This brings me to the second problem. This issue just goes to further prove the massive divide between rich and poor. Rich areas can price out sex offenders, who I’m sure can’t have very good job prospects. Now they’re shuttered out. Then the 2000 ft. law restricting where they can live makes it nearly impossible for them to live in most urban areas. So where do they go? That is the problem. They must leave for a neighborhood similar to ours .Which means someone just like me is sitting unsuspecting as they slowly creep into their neighborhood. It means pitting the poor against the poor. It’s another way for the power elite to keep us fighting amongst ourselves. This solution is a hasty remedy that treats a symptom but not the disease. Not only that but it’s making it impossible for sex offenders to ever incorporate back into society. How can they be productive members if they can’t live anywhere for longer than a few years? How can anyone remain on the straight and narrow without a support system?

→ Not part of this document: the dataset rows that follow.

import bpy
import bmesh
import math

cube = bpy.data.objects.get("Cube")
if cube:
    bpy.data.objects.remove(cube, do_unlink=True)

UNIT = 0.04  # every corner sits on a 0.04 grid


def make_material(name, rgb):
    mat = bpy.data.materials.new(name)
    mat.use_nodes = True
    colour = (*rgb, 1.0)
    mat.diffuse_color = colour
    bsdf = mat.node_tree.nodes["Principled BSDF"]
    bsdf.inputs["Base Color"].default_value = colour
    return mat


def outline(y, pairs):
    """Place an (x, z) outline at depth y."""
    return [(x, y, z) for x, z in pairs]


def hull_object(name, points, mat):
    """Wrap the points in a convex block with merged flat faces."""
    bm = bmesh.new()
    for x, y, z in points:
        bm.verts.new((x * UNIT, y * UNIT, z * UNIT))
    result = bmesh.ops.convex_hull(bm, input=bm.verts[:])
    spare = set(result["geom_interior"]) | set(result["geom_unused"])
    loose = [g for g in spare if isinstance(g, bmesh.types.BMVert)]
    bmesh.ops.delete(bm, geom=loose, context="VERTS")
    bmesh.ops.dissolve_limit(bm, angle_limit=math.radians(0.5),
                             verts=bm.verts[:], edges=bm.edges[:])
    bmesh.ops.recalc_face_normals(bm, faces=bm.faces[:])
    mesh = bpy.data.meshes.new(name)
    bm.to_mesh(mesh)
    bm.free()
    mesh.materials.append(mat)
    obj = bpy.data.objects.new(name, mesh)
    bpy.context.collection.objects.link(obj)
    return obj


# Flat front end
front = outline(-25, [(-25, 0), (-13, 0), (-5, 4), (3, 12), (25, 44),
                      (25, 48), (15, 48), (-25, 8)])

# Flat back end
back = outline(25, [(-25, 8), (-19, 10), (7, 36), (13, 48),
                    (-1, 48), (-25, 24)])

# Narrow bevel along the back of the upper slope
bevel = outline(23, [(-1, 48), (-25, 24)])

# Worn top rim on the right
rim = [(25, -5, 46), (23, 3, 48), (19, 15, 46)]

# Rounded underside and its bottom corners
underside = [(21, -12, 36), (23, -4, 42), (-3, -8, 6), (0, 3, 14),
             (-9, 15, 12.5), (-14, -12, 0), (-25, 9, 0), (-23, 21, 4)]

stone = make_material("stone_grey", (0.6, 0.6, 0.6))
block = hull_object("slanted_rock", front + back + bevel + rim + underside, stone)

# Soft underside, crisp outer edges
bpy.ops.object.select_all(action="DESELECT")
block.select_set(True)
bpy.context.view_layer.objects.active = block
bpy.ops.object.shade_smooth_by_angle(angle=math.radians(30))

I’m still not sure how I feel about this. I don’t want to have to worry more than I do when I’m walking to my car, but I know this isn’t a real solution. It feels disingenuous. It feels like our officials have found a powder keg in the backyard and are now suddenly trying to keep the barbeque they’ve planned from being ruined. You can see how this is a complicated issue made only more complicated by politicians. Often times politicians use being tough on crime as a way to drum up support. No one wants crime in their community so these laws, like 3 strikes and other laws are created to “clean up our streets.” Well, those people have to go somewhere; they can’t just be swept under the rug. Without proper care and rehabilitation they end up going right back to the poor communities that created them. Then the cycle of poverty continues. There are no real solutions here, only cute Band-Aids to staunch a gaping wound.